Available data
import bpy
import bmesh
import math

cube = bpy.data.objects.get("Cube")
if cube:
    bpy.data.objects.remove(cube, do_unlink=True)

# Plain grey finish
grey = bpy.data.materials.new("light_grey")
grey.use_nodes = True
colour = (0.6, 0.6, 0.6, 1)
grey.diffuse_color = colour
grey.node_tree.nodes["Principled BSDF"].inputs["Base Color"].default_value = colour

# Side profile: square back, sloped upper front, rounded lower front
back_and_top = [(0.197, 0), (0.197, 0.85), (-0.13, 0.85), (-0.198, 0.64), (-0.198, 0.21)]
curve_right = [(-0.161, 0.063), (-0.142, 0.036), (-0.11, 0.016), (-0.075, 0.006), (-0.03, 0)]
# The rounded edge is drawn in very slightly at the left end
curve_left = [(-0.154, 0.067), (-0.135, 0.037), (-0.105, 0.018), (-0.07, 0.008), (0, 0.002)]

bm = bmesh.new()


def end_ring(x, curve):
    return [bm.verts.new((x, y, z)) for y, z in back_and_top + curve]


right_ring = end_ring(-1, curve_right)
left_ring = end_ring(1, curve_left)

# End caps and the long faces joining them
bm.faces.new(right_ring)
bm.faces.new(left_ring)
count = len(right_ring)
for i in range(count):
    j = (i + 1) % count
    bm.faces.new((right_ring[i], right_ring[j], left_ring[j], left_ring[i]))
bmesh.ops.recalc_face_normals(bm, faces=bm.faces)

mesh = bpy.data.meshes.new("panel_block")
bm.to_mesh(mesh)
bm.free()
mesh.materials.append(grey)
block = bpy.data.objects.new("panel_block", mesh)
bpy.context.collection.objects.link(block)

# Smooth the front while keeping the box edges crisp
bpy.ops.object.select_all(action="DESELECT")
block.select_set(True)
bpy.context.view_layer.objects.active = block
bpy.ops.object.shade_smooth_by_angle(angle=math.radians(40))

Task to carry out
From the records, work out how many lines include "objects" and respond with the number only.

Response area
5